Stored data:
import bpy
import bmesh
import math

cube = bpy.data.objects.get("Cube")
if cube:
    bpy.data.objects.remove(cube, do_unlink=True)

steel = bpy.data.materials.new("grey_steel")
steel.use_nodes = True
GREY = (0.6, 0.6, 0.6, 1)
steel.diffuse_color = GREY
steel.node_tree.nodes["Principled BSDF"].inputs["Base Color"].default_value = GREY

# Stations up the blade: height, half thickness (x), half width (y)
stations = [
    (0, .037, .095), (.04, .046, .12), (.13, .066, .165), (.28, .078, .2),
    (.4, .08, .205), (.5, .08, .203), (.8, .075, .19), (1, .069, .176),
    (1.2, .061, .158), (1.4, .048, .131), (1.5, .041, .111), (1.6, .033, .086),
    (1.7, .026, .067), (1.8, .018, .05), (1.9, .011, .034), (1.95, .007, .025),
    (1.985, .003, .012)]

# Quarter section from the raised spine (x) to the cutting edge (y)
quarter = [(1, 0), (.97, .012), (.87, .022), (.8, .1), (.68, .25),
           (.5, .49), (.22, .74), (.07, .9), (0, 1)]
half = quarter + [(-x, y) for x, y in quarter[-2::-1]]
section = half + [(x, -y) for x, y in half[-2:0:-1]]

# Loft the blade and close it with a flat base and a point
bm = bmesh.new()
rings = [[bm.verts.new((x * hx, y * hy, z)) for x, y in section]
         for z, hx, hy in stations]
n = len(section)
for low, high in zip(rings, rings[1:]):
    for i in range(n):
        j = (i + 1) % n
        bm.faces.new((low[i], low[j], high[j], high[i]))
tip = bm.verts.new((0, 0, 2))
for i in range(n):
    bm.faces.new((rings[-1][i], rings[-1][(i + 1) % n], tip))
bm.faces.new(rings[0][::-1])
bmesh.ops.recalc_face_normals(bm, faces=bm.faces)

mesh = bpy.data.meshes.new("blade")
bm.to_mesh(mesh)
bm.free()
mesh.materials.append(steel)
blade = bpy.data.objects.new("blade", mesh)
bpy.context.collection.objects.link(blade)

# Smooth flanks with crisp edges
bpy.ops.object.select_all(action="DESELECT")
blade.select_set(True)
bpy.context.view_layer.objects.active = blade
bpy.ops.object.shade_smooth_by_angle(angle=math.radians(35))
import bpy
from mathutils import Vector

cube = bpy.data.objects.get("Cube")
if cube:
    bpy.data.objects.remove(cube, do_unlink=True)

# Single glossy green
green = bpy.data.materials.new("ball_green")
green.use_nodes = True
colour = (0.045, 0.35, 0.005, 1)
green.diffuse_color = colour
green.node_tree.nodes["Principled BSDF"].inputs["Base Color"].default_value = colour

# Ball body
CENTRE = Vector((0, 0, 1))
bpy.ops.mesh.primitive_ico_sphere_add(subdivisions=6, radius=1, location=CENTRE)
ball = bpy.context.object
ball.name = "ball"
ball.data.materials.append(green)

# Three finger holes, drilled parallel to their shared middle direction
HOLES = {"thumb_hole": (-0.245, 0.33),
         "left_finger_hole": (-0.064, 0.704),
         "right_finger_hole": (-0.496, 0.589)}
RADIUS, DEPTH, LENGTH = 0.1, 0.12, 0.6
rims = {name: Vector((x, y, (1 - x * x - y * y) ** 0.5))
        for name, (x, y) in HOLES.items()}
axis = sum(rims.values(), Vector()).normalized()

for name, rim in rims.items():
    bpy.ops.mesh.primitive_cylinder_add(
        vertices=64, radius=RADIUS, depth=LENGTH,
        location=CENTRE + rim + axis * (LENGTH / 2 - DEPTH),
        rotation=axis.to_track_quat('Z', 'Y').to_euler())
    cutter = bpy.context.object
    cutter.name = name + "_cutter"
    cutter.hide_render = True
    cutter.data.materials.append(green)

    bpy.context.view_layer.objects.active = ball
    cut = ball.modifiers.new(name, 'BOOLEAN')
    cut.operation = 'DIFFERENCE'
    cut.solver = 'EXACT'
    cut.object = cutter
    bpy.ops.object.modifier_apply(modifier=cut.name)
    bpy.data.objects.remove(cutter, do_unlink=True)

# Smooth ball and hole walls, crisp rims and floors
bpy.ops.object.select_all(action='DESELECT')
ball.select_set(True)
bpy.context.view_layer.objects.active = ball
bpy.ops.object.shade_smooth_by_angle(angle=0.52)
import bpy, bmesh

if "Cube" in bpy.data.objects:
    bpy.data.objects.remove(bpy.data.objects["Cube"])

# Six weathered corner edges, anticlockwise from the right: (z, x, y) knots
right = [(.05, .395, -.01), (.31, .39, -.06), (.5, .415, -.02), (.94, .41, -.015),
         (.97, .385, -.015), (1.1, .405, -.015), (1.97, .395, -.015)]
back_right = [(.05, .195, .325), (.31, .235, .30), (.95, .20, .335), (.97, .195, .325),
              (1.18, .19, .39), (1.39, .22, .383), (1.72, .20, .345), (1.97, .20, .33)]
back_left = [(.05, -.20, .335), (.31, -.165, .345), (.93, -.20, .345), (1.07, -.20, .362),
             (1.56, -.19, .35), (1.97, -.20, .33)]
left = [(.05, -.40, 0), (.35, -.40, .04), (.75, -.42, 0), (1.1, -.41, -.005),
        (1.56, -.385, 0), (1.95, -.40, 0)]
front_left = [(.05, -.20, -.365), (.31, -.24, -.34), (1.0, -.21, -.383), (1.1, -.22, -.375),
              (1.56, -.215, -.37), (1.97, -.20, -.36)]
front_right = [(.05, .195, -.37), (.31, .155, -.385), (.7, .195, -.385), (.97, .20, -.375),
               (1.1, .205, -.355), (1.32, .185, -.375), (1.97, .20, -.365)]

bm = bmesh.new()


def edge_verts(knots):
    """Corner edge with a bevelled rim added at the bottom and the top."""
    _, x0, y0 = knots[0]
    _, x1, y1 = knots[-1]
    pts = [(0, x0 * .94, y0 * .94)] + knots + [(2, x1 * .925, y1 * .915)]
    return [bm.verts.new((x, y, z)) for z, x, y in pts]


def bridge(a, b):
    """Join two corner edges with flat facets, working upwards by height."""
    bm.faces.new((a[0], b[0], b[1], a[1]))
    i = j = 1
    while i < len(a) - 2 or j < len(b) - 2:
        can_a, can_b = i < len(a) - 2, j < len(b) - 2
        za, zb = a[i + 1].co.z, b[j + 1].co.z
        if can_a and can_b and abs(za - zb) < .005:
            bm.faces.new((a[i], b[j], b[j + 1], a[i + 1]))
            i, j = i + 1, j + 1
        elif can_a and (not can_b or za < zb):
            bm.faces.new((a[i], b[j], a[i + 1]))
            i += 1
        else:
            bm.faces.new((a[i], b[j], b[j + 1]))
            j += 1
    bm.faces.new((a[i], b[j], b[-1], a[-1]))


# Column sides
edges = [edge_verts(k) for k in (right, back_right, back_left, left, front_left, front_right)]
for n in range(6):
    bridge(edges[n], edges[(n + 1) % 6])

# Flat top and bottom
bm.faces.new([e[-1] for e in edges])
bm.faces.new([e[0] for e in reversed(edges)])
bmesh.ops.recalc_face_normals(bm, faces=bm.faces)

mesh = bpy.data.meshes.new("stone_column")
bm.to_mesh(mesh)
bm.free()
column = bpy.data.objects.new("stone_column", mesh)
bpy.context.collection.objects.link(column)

*WORK TO BE COMPLETED*
Your answer must be the records themselves, output again exactly.

*THE ANSWER*
import bpy
import bmesh
import math

cube = bpy.data.objects.get("Cube")
if cube:
    bpy.data.objects.remove(cube, do_unlink=True)

steel = bpy.data.materials.new("grey_steel")
steel.use_nodes = True
GREY = (0.6, 0.6, 0.6, 1)
steel.diffuse_color = GREY
steel.node_tree.nodes["Principled BSDF"].inputs["Base Color"].default_value = GREY

# Stations up the blade: height, half thickness (x), half width (y)
stations = [
    (0, .037, .095), (.04, .046, .12), (.13, .066, .165), (.28, .078, .2),
    (.4, .08, .205), (.5, .08, .203), (.8, .075, .19), (1, .069, .176),
    (1.2, .061, .158), (1.4, .048, .131), (1.5, .041, .111), (1.6, .033, .086),
    (1.7, .026, .067), (1.8, .018, .05), (1.9, .011, .034), (1.95, .007, .025),
    (1.985, .003, .012)]

# Quarter section from the raised spine (x) to the cutting edge (y)
quarter = [(1, 0), (.97, .012), (.87, .022), (.8, .1), (.68, .25),
           (.5, .49), (.22, .74), (.07, .9), (0, 1)]
half = quarter + [(-x, y) for x, y in quarter[-2::-1]]
section = half + [(x, -y) for x, y in half[-2:0:-1]]

# Loft the blade and close it with a flat base and a point
bm = bmesh.new()
rings = [[bm.verts.new((x * hx, y * hy, z)) for x, y in section]
         for z, hx, hy in stations]
n = len(section)
for low, high in zip(rings, rings[1:]):
    for i in range(n):
        j = (i + 1) % n
        bm.faces.new((low[i], low[j], high[j], high[i]))
tip = bm.verts.new((0, 0, 2))
for i in range(n):
    bm.faces.new((rings[-1][i], rings[-1][(i + 1) % n], tip))
bm.faces.new(rings[0][::-1])
bmesh.ops.recalc_face_normals(bm, faces=bm.faces)

mesh = bpy.data.meshes.new("blade")
bm.to_mesh(mesh)
bm.free()
mesh.materials.append(steel)
blade = bpy.data.objects.new("blade", mesh)
bpy.context.collection.objects.link(blade)

# Smooth flanks with crisp edges
bpy.ops.object.select_all(action="DESELECT")
blade.select_set(True)
bpy.context.view_layer.objects.active = blade
bpy.ops.object.shade_smooth_by_angle(angle=math.radians(35))
import bpy
from mathutils import Vector

cube = bpy.data.objects.get("Cube")
if cube:
    bpy.data.objects.remove(cube, do_unlink=True)

# Single glossy green
green = bpy.data.materials.new("ball_green")
green.use_nodes = True
colour = (0.045, 0.35, 0.005, 1)
green.diffuse_color = colour
green.node_tree.nodes["Principled BSDF"].inputs["Base Color"].default_value = colour

# Ball body
CENTRE = Vector((0, 0, 1))
bpy.ops.mesh.primitive_ico_sphere_add(subdivisions=6, radius=1, location=CENTRE)
ball = bpy.context.object
ball.name = "ball"
ball.data.materials.append(green)

# Three finger holes, drilled parallel to their shared middle direction
HOLES = {"thumb_hole": (-0.245, 0.33),
         "left_finger_hole": (-0.064, 0.704),
         "right_finger_hole": (-0.496, 0.589)}
RADIUS, DEPTH, LENGTH = 0.1, 0.12, 0.6
rims = {name: Vector((x, y, (1 - x * x - y * y) ** 0.5))
        for name, (x, y) in HOLES.items()}
axis = sum(rims.values(), Vector()).normalized()

for name, rim in rims.items():
    bpy.ops.mesh.primitive_cylinder_add(
        vertices=64, radius=RADIUS, depth=LENGTH,
        location=CENTRE + rim + axis * (LENGTH / 2 - DEPTH),
        rotation=axis.to_track_quat('Z', 'Y').to_euler())
    cutter = bpy.context.object
    cutter.name = name + "_cutter"
    cutter.hide_render = True
    cutter.data.materials.append(green)

    bpy.context.view_layer.objects.active = ball
    cut = ball.modifiers.new(name, 'BOOLEAN')
    cut.operation = 'DIFFERENCE'
    cut.solver = 'EXACT'
    cut.object = cutter
    bpy.ops.object.modifier_apply(modifier=cut.name)
    bpy.data.objects.remove(cutter, do_unlink=True)

# Smooth ball and hole walls, crisp rims and floors
bpy.ops.object.select_all(action='DESELECT')
ball.select_set(True)
bpy.context.view_layer.objects.active = ball
bpy.ops.object.shade_smooth_by_angle(angle=0.52)
import bpy, bmesh

if "Cube" in bpy.data.objects:
    bpy.data.objects.remove(bpy.data.objects["Cube"])

# Six weathered corner edges, anticlockwise from the right: (z, x, y) knots
right = [(.05, .395, -.01), (.31, .39, -.06), (.5, .415, -.02), (.94, .41, -.015),
         (.97, .385, -.015), (1.1, .405, -.015), (1.97, .395, -.015)]
back_right = [(.05, .195, .325), (.31, .235, .30), (.95, .20, .335), (.97, .195, .325),
              (1.18, .19, .39), (1.39, .22, .383), (1.72, .20, .345), (1.97, .20, .33)]
back_left = [(.05, -.20, .335), (.31, -.165, .345), (.93, -.20, .345), (1.07, -.20, .362),
             (1.56, -.19, .35), (1.97, -.20, .33)]
left = [(.05, -.40, 0), (.35, -.40, .04), (.75, -.42, 0), (1.1, -.41, -.005),
        (1.56, -.385, 0), (1.95, -.40, 0)]
front_left = [(.05, -.20, -.365), (.31, -.24, -.34), (1.0, -.21, -.383), (1.1, -.22, -.375),
              (1.56, -.215, -.37), (1.97, -.20, -.36)]
front_right = [(.05, .195, -.37), (.31, .155, -.385), (.7, .195, -.385), (.97, .20, -.375),
               (1.1, .205, -.355), (1.32, .185, -.375), (1.97, .20, -.365)]

bm = bmesh.new()


def edge_verts(knots):
    """Corner edge with a bevelled rim added at the bottom and the top."""
    _, x0, y0 = knots[0]
    _, x1, y1 = knots[-1]
    pts = [(0, x0 * .94, y0 * .94)] + knots + [(2, x1 * .925, y1 * .915)]
    return [bm.verts.new((x, y, z)) for z, x, y in pts]


def bridge(a, b):
    """Join two corner edges with flat facets, working upwards by height."""
    bm.faces.new((a[0], b[0], b[1], a[1]))
    i = j = 1
    while i < len(a) - 2 or j < len(b) - 2:
        can_a, can_b = i < len(a) - 2, j < len(b) - 2
        za, zb = a[i + 1].co.z, b[j + 1].co.z
        if can_a and can_b and abs(za - zb) < .005:
            bm.faces.new((a[i], b[j], b[j + 1], a[i + 1]))
            i, j = i + 1, j + 1
        elif can_a and (not can_b or za < zb):
            bm.faces.new((a[i], b[j], a[i + 1]))
            i += 1
        else:
            bm.faces.new((a[i], b[j], b[j + 1]))
            j += 1
    bm.faces.new((a[i], b[j], b[-1], a[-1]))


# Column sides
edges = [edge_verts(k) for k in (right, back_right, back_left, left, front_left, front_right)]
for n in range(6):
    bridge(edges[n], edges[(n + 1) % 6])

# Flat top and bottom
bm.faces.new([e[-1] for e in edges])
bm.faces.new([e[0] for e in reversed(edges)])
bmesh.ops.recalc_face_normals(bm, faces=bm.faces)

mesh = bpy.data.meshes.new("stone_column")
bm.to_mesh(mesh)
bm.free()
column = bpy.data.objects.new("stone_column", mesh)
bpy.context.collection.objects.link(column)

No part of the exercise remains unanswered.